Although power tops were becoming common by the 1990s, the Firebird maintained a manually-operated top that folded underneath a hideaway hatch. Operation of the top was simple, and the hatch enabled the car to achieve a clean, finished look when the top was down.
source of production figures: www.transamworld.com
In 1991, 1,505 Firebird convertibles were produced, edging up to 1,928 for the nearly identical 1992 model year. Altogether, convertibles accounted for 4% of the 79,000 Firebirds produced over these two years. Despite these low production numbers, the exercise was worthwhile for GM. Firebird sales had fallen from their highs in the mid-1980s, and the convertibles were seen as a way to inject some interest in an otherwise shrinking market segment. Though produced in small numbers, the 1991-92 Firebird convertible was an important offering for General Motors, and for the Firebird model range. Serving as the Firebird’s flagship, it captured sales from an important niche, and kept consumers’ interest, even as overall Firebird sales dwindled.
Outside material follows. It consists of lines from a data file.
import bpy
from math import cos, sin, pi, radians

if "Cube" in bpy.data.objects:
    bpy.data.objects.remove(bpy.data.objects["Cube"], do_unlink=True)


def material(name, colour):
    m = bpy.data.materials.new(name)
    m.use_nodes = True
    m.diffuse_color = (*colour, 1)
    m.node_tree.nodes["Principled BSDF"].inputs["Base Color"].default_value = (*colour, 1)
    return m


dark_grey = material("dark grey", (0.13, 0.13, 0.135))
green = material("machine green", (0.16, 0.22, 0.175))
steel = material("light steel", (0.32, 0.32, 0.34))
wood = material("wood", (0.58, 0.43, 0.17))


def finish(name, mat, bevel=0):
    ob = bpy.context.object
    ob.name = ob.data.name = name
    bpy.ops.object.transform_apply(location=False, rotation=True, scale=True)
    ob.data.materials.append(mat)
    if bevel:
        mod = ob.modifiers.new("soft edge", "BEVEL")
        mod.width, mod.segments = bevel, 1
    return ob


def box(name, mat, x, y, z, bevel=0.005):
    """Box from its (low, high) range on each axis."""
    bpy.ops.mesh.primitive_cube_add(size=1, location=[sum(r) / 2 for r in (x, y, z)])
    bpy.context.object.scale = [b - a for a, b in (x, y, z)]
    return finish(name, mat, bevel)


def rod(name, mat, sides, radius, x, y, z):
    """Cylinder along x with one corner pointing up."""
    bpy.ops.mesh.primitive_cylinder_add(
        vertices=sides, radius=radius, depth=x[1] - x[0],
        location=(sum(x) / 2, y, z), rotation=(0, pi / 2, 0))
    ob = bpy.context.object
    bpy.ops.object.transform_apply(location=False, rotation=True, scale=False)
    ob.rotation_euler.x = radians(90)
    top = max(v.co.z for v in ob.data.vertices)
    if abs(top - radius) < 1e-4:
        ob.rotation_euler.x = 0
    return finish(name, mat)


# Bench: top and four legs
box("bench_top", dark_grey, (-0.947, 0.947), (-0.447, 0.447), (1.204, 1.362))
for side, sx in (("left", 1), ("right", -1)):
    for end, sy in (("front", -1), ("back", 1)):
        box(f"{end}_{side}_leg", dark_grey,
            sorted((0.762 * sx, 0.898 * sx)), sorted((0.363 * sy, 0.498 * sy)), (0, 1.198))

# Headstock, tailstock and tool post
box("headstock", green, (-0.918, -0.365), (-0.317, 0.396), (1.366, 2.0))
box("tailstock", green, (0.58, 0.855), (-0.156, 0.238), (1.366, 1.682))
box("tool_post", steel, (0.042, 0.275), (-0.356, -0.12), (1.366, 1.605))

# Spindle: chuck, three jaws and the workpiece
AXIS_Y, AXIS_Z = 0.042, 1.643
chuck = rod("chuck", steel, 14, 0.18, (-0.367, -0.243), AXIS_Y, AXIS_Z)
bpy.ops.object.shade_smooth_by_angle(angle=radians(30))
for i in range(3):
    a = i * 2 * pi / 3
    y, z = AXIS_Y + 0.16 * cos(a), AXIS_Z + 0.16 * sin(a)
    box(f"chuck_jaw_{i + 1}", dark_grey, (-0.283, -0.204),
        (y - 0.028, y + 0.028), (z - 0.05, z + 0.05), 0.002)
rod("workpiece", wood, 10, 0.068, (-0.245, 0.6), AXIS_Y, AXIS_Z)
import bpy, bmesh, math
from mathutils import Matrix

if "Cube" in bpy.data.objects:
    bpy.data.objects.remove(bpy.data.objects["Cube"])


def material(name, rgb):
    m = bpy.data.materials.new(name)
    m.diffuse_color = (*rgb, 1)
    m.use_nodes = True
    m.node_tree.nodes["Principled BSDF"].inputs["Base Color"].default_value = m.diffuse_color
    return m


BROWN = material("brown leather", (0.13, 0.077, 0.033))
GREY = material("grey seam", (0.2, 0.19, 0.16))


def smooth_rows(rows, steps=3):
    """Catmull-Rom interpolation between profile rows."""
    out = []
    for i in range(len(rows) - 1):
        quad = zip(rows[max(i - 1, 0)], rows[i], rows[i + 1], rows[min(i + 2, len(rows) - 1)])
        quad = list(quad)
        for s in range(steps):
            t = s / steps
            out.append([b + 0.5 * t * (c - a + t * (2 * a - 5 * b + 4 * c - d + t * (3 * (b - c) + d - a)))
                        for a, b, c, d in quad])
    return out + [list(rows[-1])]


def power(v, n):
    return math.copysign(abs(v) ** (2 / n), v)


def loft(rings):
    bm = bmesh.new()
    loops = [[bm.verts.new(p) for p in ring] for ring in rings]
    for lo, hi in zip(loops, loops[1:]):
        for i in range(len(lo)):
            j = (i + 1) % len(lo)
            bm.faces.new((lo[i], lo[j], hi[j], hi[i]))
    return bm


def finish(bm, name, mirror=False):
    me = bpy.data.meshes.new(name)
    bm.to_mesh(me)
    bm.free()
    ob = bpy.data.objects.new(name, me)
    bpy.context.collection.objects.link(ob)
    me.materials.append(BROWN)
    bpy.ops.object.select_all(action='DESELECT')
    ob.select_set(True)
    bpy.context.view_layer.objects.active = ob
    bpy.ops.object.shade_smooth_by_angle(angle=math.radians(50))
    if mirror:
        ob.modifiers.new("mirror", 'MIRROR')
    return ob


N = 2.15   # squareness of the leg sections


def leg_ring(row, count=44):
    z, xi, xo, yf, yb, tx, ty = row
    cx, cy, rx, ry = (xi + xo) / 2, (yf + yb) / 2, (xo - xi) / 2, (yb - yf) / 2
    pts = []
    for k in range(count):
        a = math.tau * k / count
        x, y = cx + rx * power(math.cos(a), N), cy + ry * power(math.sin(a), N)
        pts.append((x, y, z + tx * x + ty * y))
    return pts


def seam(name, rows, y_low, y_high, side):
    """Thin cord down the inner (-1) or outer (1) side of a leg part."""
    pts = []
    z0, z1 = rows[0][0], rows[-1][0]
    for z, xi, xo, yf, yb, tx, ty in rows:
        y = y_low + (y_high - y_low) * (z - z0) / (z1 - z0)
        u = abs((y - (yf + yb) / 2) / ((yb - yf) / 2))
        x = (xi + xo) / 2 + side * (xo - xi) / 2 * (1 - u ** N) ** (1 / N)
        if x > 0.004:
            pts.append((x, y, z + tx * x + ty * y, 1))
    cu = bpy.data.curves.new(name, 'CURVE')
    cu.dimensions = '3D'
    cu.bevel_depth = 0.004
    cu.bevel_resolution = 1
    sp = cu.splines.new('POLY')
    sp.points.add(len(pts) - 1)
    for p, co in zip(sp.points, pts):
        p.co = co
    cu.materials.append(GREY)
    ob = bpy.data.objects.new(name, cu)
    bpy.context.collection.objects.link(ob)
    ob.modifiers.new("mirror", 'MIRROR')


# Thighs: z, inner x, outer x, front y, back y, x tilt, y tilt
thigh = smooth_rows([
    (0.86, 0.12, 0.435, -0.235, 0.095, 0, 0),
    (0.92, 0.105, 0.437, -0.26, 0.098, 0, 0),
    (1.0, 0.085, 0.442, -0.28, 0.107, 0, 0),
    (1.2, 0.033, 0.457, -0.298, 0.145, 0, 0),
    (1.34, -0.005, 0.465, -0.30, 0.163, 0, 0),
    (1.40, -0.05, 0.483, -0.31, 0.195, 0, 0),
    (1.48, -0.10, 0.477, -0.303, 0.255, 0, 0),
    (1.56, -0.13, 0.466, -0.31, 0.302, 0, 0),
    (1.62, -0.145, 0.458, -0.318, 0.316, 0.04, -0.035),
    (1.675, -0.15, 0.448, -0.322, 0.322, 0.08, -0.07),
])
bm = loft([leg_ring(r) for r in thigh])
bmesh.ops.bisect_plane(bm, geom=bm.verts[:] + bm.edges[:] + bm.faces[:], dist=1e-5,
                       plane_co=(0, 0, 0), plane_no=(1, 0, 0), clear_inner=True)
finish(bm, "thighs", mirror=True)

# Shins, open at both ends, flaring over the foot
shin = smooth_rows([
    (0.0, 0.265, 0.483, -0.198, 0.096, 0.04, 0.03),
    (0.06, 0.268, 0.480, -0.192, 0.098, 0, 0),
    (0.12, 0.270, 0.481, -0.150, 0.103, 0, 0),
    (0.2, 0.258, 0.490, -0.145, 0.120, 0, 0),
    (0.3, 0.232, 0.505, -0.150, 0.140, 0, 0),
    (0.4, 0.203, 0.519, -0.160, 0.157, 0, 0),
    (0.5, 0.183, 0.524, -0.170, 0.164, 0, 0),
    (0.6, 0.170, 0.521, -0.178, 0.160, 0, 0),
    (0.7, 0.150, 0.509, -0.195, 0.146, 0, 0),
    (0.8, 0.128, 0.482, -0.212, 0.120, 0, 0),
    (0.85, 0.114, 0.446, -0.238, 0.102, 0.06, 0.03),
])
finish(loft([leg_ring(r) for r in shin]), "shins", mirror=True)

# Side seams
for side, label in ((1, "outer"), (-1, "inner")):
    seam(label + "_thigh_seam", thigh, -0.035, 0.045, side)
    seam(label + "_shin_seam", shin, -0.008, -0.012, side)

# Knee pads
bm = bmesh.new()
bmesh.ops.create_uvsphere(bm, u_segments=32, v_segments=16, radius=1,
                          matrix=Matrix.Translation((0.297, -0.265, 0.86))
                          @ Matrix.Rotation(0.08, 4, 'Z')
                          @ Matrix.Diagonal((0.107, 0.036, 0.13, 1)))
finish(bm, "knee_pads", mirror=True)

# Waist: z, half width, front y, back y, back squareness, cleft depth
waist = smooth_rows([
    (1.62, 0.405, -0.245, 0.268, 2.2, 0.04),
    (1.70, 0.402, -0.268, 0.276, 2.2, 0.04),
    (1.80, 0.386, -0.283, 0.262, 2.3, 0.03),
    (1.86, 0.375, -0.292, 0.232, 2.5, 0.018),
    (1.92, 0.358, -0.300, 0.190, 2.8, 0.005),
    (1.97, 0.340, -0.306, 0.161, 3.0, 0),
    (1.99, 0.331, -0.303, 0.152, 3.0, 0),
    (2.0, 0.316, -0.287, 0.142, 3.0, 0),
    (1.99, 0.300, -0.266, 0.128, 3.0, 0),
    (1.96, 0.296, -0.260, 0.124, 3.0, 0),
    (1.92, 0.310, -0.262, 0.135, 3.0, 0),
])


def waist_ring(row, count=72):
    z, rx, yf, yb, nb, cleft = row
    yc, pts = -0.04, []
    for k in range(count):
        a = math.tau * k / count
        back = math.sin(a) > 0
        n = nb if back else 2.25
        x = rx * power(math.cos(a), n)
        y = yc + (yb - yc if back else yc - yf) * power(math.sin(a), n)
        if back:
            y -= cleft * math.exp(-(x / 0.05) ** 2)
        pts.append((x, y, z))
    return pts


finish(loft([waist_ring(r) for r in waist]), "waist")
More importantly, GM kept convertibles in the lineup for the Firebird’s 4th generation (though the ’93 model year was skipped for ASC to develop new tooling). In the 9 years during which 4th generation convertibles were made, they accounted for a more sizable 9% of production. For the last two years (2001-02), 16% of Firebirds were convertibles – the same proportion as in 1967-69.
Even when new, the 1991 Firebird was an old car. That’s why people loved it, and that’s why people hated it. The V-8 produced plenty of tire-squealing power, but an owner must be willing to live with certain compromises – compromises that had been engineered out of most other cars. The ride was firm, ergonomics questionable, and handling was tricky (except in the rain, in which case it was impossible). It was the feeling of driving such a car that was the main attraction.
In 1991, better cars could be bought – cars that were better built, that handled better, were more comfortable and offered more equipment. But few other cars could match the aura of a Firebird convertible. The Firebird wasn’t everyone’s idea of a 1990s performance car, but for many buyers it fit the bill perfectly.
When Pontiac brought the Firebird convertible back to life after a two-decade absence, it served as validation that the dark years of malaise had officially ended. It also served as hope that other interesting cars long considered dead might one day come back to our roads. And as for this example, even when parked on a drizzly spring morning, such as when this car was photographed, it still evokes a feeling of warm-weather driving excitement.
Photographed in Jefferson City, Missouri in March 2016.